Do you want to know why you aren’t having good sex? Of course you do. Long answer short, you aren’t communicating what you want, like or dislike. You’re probably focusing more on your performance and how you look than on what feels good to you.
You should have an honest conversation with yourself and ask yourself why you are doing this and really take the time to reflect deeply on that answer.
Now that you’re thinking about why you aren’t having good sex, let’s dissect some of the possible reasons for this.
The lack of an emotional connection with your partner
For many people sex is just as emotional as it is physical. And there is nothing wrong with that. Connecting emotionally is oftentimes a determining factor between arousal or the lack of it. So think deeply about the kind of sex you often find yourself daydreaming about and how it makes you feel. What scenario do you often fantasize about? Knowing the answer to that, will help you take a step in the direction of good sex.
It’s understandable. You’re in your most vulnerable state and you aren’t in total control of the situation because your primal instincts have kicked in. And that’s just it: sex is a primal act. Animals (who are primal) don’t care about their outward appearance when the act is going down. Quite frankly, neither should you. Sex isn’t pretty, despite what Hollywood or some of its more salacious counterparts, would have you believe. So don’t worry about what your face looks like or the noises you make. Just do you and get yours. Once you do, you’ll probably end up hearing from your partner how turned on they got simply because you let yourself get deep into it. No pun intended.
You don’t know your body
This is tricky…for a number of reasons which are primarily linked to faith. Most of us who are religious or spiritual have been taught that self-exploration in the form of masturbation is bad. So let’s just not go there. However, you can always explore your body with the help of your partner. A session doesn’t always have to be about actual intercourse and climaxing: it can sometimes be about learning more about what feels good to you. Think of it as a practical Biology lesson where you are learning the ins and outs of your anatomy but in a sexy way.
Going forward, remember that sex is meant to be enjoyed and not endured. Sex isn’t just about meeting the needs of your partner, it’s also about having yours satisfied. So speak up! Use your voice to communicate what you want or don’t want and give yourself the opportunity to start having the best sex of your life.

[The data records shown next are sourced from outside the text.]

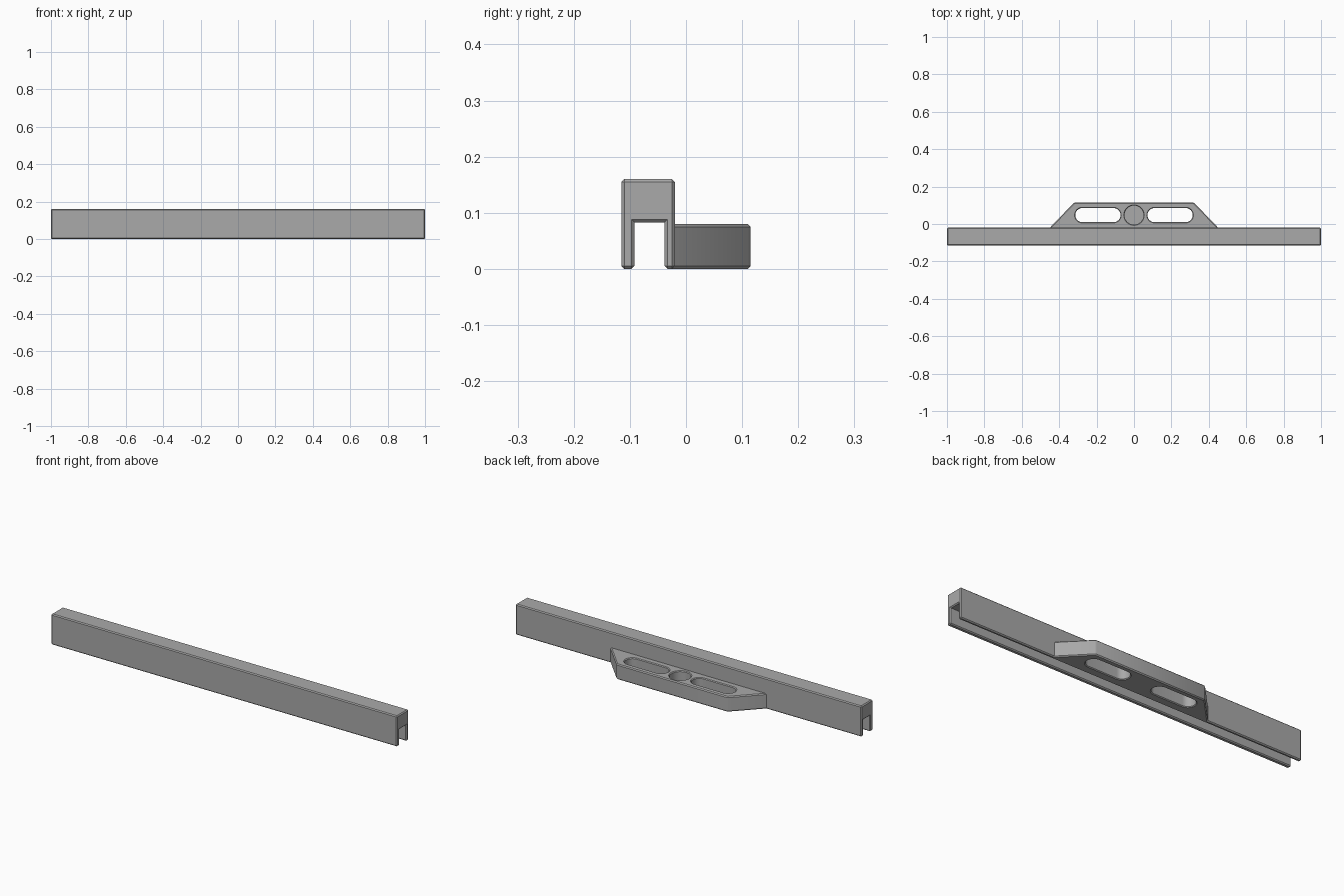
import bpy
import bmesh
from math import cos, sin, pi

cube = bpy.data.objects.get("Cube")
if cube:
    bpy.data.objects.remove(cube)

CHAMFER = 0.005
WALL_Y = -0.02          # back face of the channel
HANDLE_TOP = 0.08
HOLE_Y = 0.0475

grey = bpy.data.materials.new("plain grey")
grey.use_nodes = True
colour = (0.4, 0.4, 0.4, 1)
grey.diffuse_color = colour
grey.node_tree.nodes["Principled BSDF"].inputs["Base Color"].default_value = colour


def add_object(name, bm):
    bmesh.ops.recalc_face_normals(bm, faces=bm.faces)
    mesh = bpy.data.meshes.new(name)
    bm.to_mesh(mesh)
    bm.free()
    mesh.materials.append(grey)
    obj = bpy.data.objects.new(name, mesh)
    bpy.context.collection.objects.link(obj)
    return obj


def extrude_profile(name, points, direction, keep=lambda edge: True):
    """Extrude a closed outline and chamfer its convex edges."""
    bm = bmesh.new()
    face = bm.faces.new([bm.verts.new(p) for p in points])
    new = bmesh.ops.extrude_face_region(bm, geom=[face], use_keep_orig=True)["geom"]
    bmesh.ops.translate(bm, vec=direction,
                        verts=[v for v in new if isinstance(v, bmesh.types.BMVert)])
    bmesh.ops.recalc_face_normals(bm, faces=bm.faces)
    edges = [e for e in bm.edges if e.is_convex and keep(e)]
    bmesh.ops.bevel(bm, geom=edges, offset=CHAMFER, offset_type='OFFSET',
                    segments=1, profile=0.5, affect='EDGES')
    return add_object(name, bm)


def rounded_loop(x, half_straight, radius, steps=16):
    """Outline of a circle, or of a slot when half_straight is above zero."""
    pts = []
    for side in (1, -1):
        for i in range(steps + 1):
            if half_straight == 0 and i == steps:
                continue
            a = -pi / 2 * side + pi * i / steps
            pts.append((x + side * half_straight + radius * cos(a),
                        HOLE_Y + radius * sin(a)))
    return pts


def cut_hole(target, name, x, half_straight, radius, levels):
    """Cut a hole whose outline is lofted through (height, outset) levels."""
    bm = bmesh.new()
    loops = [[bm.verts.new((px, py, z))
              for px, py in rounded_loop(x, half_straight, radius + out)]
             for z, out in levels]
    n = len(loops[0])
    for low, high in zip(loops, loops[1:]):
        for i in range(n):
            j = (i + 1) % n
            bm.faces.new((low[i], low[j], high[j], high[i]))
    bm.faces.new(loops[0])
    bm.faces.new(loops[-1])
    cutter = add_object(name, bm)
    cutter.hide_render = True
    cutter.hide_viewport = True
    mod = target.modifiers.new(name, 'BOOLEAN')
    mod.operation = 'DIFFERENCE'
    mod.solver = 'EXACT'
    mod.object = cutter


# Long inverted channel
section = [(-0.115, 0), (-0.115, 0.16), (WALL_Y, 0.16), (WALL_Y, 0),
           (-0.038, 0), (-0.038, 0.083), (-0.092, 0.083), (-0.092, 0)]
channel = extrude_profile("channel_bar", [(-1, y, z) for y, z in section], (2, 0, 0))

# Tapered handle, joined to the back wall
join_y = WALL_Y - CHAMFER
outline = [(-0.455, join_y), (-0.32, 0.115), (0.32, 0.115), (0.455, join_y)]
handle = extrude_profile(
    "handle", [(x, y, 0) for x, y in outline], (0, 0, HANDLE_TOP),
    keep=lambda e: any(v.co.y > 0 for v in e.verts))

# Two through slots and a blind round recess, all with chamfered rims
rim = 0.004
top_rim = [(HANDLE_TOP - rim, 0), (HANDLE_TOP + rim, 2 * rim)]
through = [(-rim, 2 * rim), (rim, 0)] + top_rim
for side, x in (("left", 0.193), ("right", -0.193)):
    cut_hole(handle, side + "_slot_cutter", x, 0.083, 0.038, through)
cut_hole(handle, "recess_cutter", 0, 0, 0.051, [(0.03, 0)] + top_rim)

# Smooth the round walls, keep the chamfers sharp
bpy.context.view_layer.update()
for obj in bpy.context.selected_objects:
    obj.select_set(False)
handle.select_set(True)
bpy.context.view_layer.objects.active = handle
for mod in list(handle.modifiers):
    bpy.ops.object.modifier_apply(modifier=mod.name)
bpy.ops.object.shade_smooth_by_angle(angle=pi / 6)

# Remove the spent cutters
for obj in list(bpy.data.objects):
    if obj.name.endswith("_cutter"):
        bpy.data.objects.remove(obj)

I dare you to leave a cheeky comment below with a helpful suggestion.
See also: Consent Is Everything!